Brief:
In the entries below, spot each line with the word "loft" and copy it.

Source data:
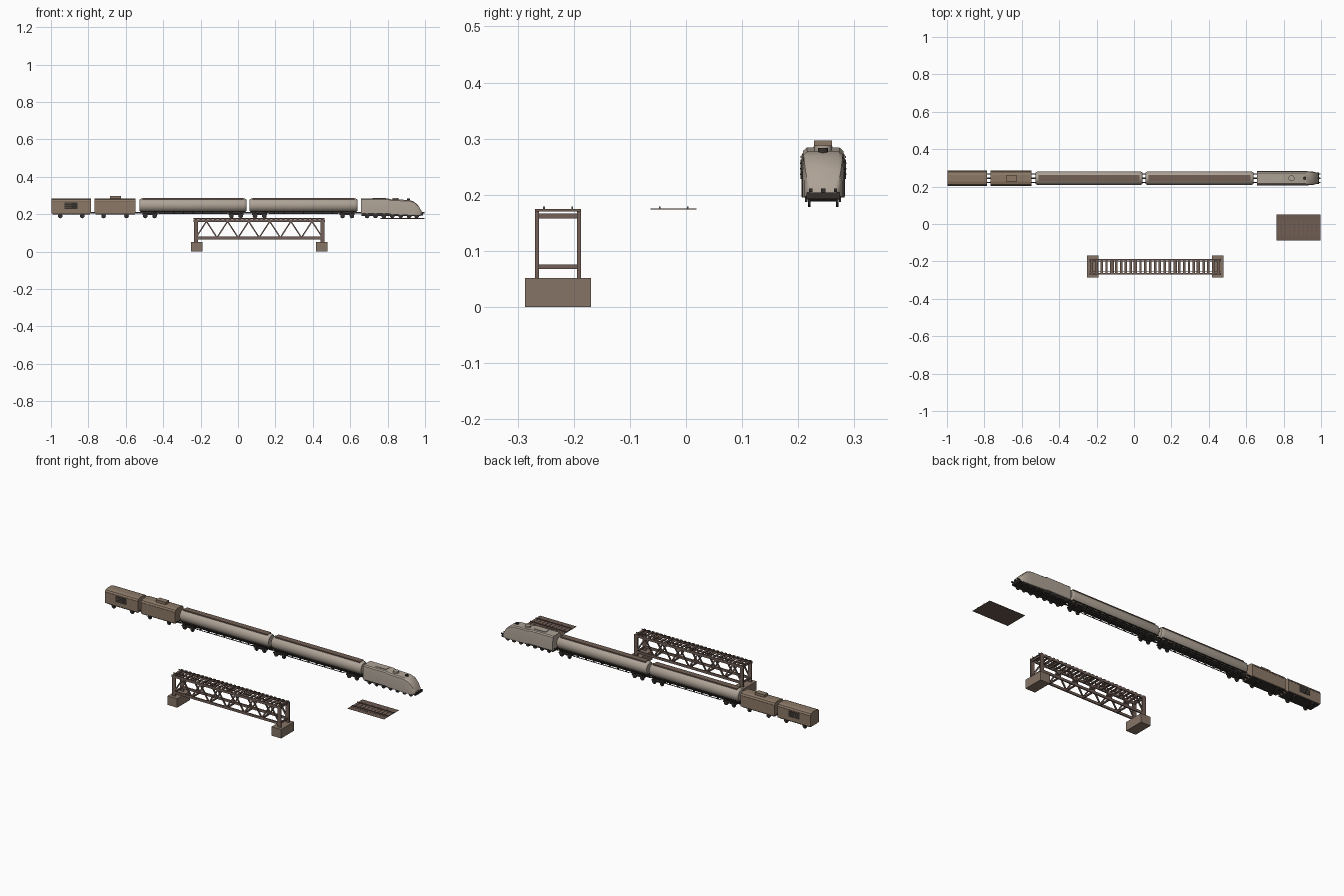
import bpy, bmesh, math
from mathutils import Vector, Matrix

cube = bpy.data.objects.get("Cube")
if cube:
    bpy.data.objects.remove(cube)


def material(name, r, g, b):
    m = bpy.data.materials.new(name)
    m.use_nodes = True
    m.diffuse_color = (r, g, b, 1)
    m.node_tree.nodes["Principled BSDF"].inputs["Base Color"].default_value = (r, g, b, 1)
    return m


CREAM = material("warm grey", .42, .36, .30)
TAN = material("tan brown", .26, .19, .135)
BROWN = material("roof brown", .17, .115, .09)
STEEL = material("bridge brown", .17, .115, .095)
STONE = material("pier stone", .24, .175, .135)
DARK = material("dark iron", .035, .03, .027)
TRACK = material("ballast brown", .15, .1, .08)
TY = .2445    # centre line of the train
BY = -.228    # centre line of the bridge
PY = -.022    # centre line of the track piece


class Part:
    """Collects simple solids into one named object."""
    def __init__(self, name, mat):
        self.name, self.mat, self.bm = name, mat, bmesh.new()

    def box(self, x0, x1, y0, y1, z0, z1):
        m = Matrix.Translation(((x0 + x1) / 2, (y0 + y1) / 2, (z0 + z1) / 2))
        m = m @ Matrix.Diagonal((x1 - x0, y1 - y0, z1 - z0, 1))
        bmesh.ops.create_cube(self.bm, size=1, matrix=m)

    def beam(self, p, q, w):
        p, q = Vector(p), Vector(q)
        m = Matrix.Translation((p + q) / 2) @ (q - p).to_track_quat('Z', 'Y').to_matrix().to_4x4()
        bmesh.ops.create_cube(self.bm, size=1, matrix=m @ Matrix.Diagonal((w, w, (q - p).length, 1)))

    def cyl(self, x, y, z, r, depth, axis='Z', sides=14):
        rot = Matrix.Rotation(math.pi / 2, 4, 'X') if axis == 'Y' else Matrix()
        bmesh.ops.create_cone(self.bm, cap_ends=True, segments=sides, radius1=r, radius2=r,
                              depth=depth, matrix=Matrix.Translation((x, y, z)) @ rot)

    def loft(self, rings):
        loops = [[self.bm.verts.new(p) for p in ring] for ring in rings]
        n = len(loops[0])
        for a, b in zip(loops, loops[1:]):
            for i in range(n):
                self.bm.faces.new((a[i], a[(i + 1) % n], b[(i + 1) % n], b[i]))
        self.bm.faces.new(loops[0])
        self.bm.faces.new(loops[-1])

    def done(self, smooth=False):
        bmesh.ops.recalc_face_normals(self.bm, faces=self.bm.faces[:])
        me = bpy.data.meshes.new(self.name)
        self.bm.to_mesh(me)
        self.bm.free()
        me.materials.append(self.mat)
        ob = bpy.data.objects.new(self.name, me)
        bpy.context.scene.collection.objects.link(ob)
        if smooth:
            bpy.ops.object.select_all(action='DESELECT')
            ob.select_set(True)
            bpy.context.view_layer.objects.active = ob
            bpy.ops.object.shade_smooth_by_angle(angle=math.radians(35))


def wheels(name, xs, r=.0125):
    p = Part(name, DARK)
    for x in xs:
        p.cyl(x, TY, .191, .003, .05, 'Y', 8)
        for s in (-1, 1):
            p.cyl(x, TY + s * .025, .191, r, .005, 'Y')
            p.box(x - .006, x + .006, TY + s * .03 - .002, TY + s * .03 + .002, .187, .207)
    p.done(True)


def rails(name, x0, x1, y, z):
    p = Part(name, BROWN)
    for s in (-1, 1):
        p.box(x0, x1, y + s * .025 - .0015, y + s * .025 + .0015, z, z + .004)
    p.done()


def ties(name, x0, x1, y, z, count, width, h):
    p = Part(name, BROWN)
    step = (x1 - x0) / count
    for i in range(count):
        x = x0 + (i + .5) * step
        p.box(x - width / 2, x + width / 2, y - .041, y + .041, z, z + h)
    p.done()


# Bridge piers
piers = Part("bridge_piers", STONE)
for x in (-.22, .447):
    piers.box(x - .031, x + .031, BY - .059, BY + .059, 0, .052)
piers.done()

# Bridge trusses, end posts and cross members
truss = Part("bridge_truss", STEEL)
L, R, PANELS = -.225, .452, 6
step = (R - L) / PANELS
for s in (-1, 1):
    y = BY + s * .0375
    truss.box(L - .013, R + .013, y - .0035, y + .0035, .158, .171)
    truss.box(L, R, y - .0035, y + .0035, .066, .08)
    for x in (L, R):
        truss.box(x - .011, x + .011, y - .0035, y + .0035, .052, .165)
    for i in range(PANELS):
        a = L + i * step
        truss.beam((a, y, .075), (a + step / 2, y, .162), .007)
        truss.beam((a + step / 2, y, .162), (a + step, y, .075), .007)
for i in range(PANELS + 1):
    x = L + i * step
    truss.box(x - .004, x + .004, BY - .038, BY + .038, .068, .076)
    truss.box(x - .004, x + .004, BY - .038, BY + .038, .158, .167)
truss.done()
ties("bridge_ties", -.238, .463, BY, .17, 27, .013, .005)
rails("bridge_rails", -.238, .463, BY, .175)

# Loose track section on a thin ballast sheet
ballast = Part("track_ballast", TRACK)
ballast.box(.763, .998, -.088, .05, .1735, .1742)
ballast.done()
ties("track_ties", .763, .998, PY, .174, 10, .012, .0015)
rails("track_rails", .763, .998, PY, .1752)


# Box cars with a shallow arched roof
def box_car(name, x0, x1):
    def ring(x):
        half = [(.039, .204), (.039, .270), (.034, .278), (.018, .283)]
        pts = half + [(-y, z) for y, z in reversed(half)]
        return [(x, TY + y, z) for y, z in pts]
    body = Part(name + "_body", TAN)
    body.loft([ring(x0), ring(x1)])
    body.done()
    trim = Part(name + "_roof_trim", BROWN)
    for s in (-1, 1):
        y = TY + s * .039
        trim.box(x0, x1, y - .0015, y + .0015, .266, .269)
    trim.done()
    frame = Part(name + "_frame", DARK)
    frame.box(x0 + .004, x1 - .004, TY - .033, TY + .033, .199, .205)
    frame.done()
    third = (x1 - x0) * .22
    wheels(name + "_wheels", (x0 + third, x1 - third))


box_car("rear_car", -.997, -.786)
box_car("baggage_car", -.767, -.548)
cupola = Part("baggage_car_cupola", TAN)
cupola.box(-.685, -.625, TY - .016, TY + .016, .278, .297)
cupola.done()

# Louvred openings on the rear car
panel = Part("rear_car_opening", DARK)
slats = Part("rear_car_slats", BROWN)
for s in (-1, 1):
    y = TY + s * .0395
    panel.box(-.928, -.858, y - .001, y + .001, .228, .263)
    for k in range(3):
        z = .235 + k * .01
        slats.box(-.926, -.89, y - .002, y + .002, z, z + .003)
panel.done()
slats.done()


# Long round-bodied cars
def tube_car(name, x0, x1):
    def ring(x, r):
        angles = [2 * math.pi * i / 24 for i in range(24)]
        return [(x, TY + r * math.cos(a), .248 + r * math.sin(a)) for a in angles]
    body = Part(name + "_body", CREAM)
    body.loft([ring(x0, .029), ring(x0 + .005, .034), ring(x0 + .014, .0365),
               ring(x1 - .014, .0365), ring(x1 - .005, .034), ring(x1, .029)])
    body.done(True)
    walk = Part(name + "_walkway", BROWN)
    walk.box(x0 + .016, x1 - .016, TY - .017, TY + .017, .277, .2865)
    walk.done()
    frame = Part(name + "_underframe", DARK)
    frame.box(x0 + .005, x1 - .005, TY - .012, TY + .012, .204, .214)
    mid = (x0 + x1) / 2
    for s in (-1, 1):
        y = TY + s * .029
        frame.box(x0 + .005, x1 - .005, y - .002, y + .002, .211, .216)
        frame.box(x0 + .11, x1 - .11, y - .0015, y + .0015, .201, .204)
        for e in (-1, 1):
            frame.beam((mid + e * .215, y, .213), (mid + e * .175, y, .202), .003)
    for i in range(11):
        x = x0 + .03 + i * (x1 - x0 - .06) / 10
        frame.box(x - .002, x + .002, TY - .031, TY + .031, .202, .217)
    for x in (x0 + .055, x1 - .055):
        frame.box(x - .04, x + .04, TY - .031, TY + .031, .196, .203)
    frame.done()
    wheels(name + "_wheels", [c + d for c in (x0 + .055, x1 - .055) for d in (-.025, .025)])


tube_car("rear_tube_car", -.526, .045)
tube_car("front_tube_car", .061, .639)


# Streamlined engine with a sloping nose
def engine_ring(x, w, top, bottom):
    h = top - bottom
    half = [(w, bottom), (w, bottom + h * .6), (w * .92, top - h * .07), (w * .75, top)]
    pts = half + [(-y, z) for y, z in reversed(half)]
    return [(x, TY + y, z) for y, z in pts]


shell = Part("engine_shell", CREAM)
shell.loft([engine_ring(*v) for v in (
    (.657, .039, .284, .203), (.805, .039, .284, .203), (.822, .039, .279, .199),
    (.915, .038, .277, .195), (.942, .037, .267, .195), (.965, .034, .245, .196),
    (.980, .029, .219, .198), (.986, .024, .207, .199))])
shell.done(True)
dome = Part("engine_domes", CREAM)
dome.cyl(.842, TY, .281, .016, .013)
dome.done(True)
stack = Part("engine_stack", DARK)
stack.cyl(.912, TY, .279, .009, .009)
stack.done(True)
hatch = Part("engine_roof_hatch", CREAM)
hatch.box(.72, .79, TY - .015, TY + .015, .283, .287)
hatch.done()
chassis = Part("engine_chassis", DARK)
chassis.box(.66, .975, TY - .03, TY + .03, .192, .204)
chassis.box(.972, .99, TY - .03, TY + .03, .193, .204)
chassis.done()
wheels("engine_wheels", (.69, .735, .78, .825, .87, .915, .955))

# Couplers and buffers between the vehicles
couplers = Part("couplers", DARK)
for a, b in ((-.79, -.763), (-.552, -.522), (.04, .066), (.634, .661), (.984, .998)):
    couplers.box(a, b, TY - .004, TY + .004, .204, .211)
    for s in (-1, 1):
        couplers.box(a, b, TY + s * .022 - .003, TY + s * .022 + .003, .205, .211)
couplers.done()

Task answer:
    def loft(self, rings):
    body.loft([ring(x0), ring(x1)])
    body.loft([ring(x0, .029), ring(x0 + .005, .034), ring(x0 + .014, .0365),
shell.loft([engine_ring(*v) for v in (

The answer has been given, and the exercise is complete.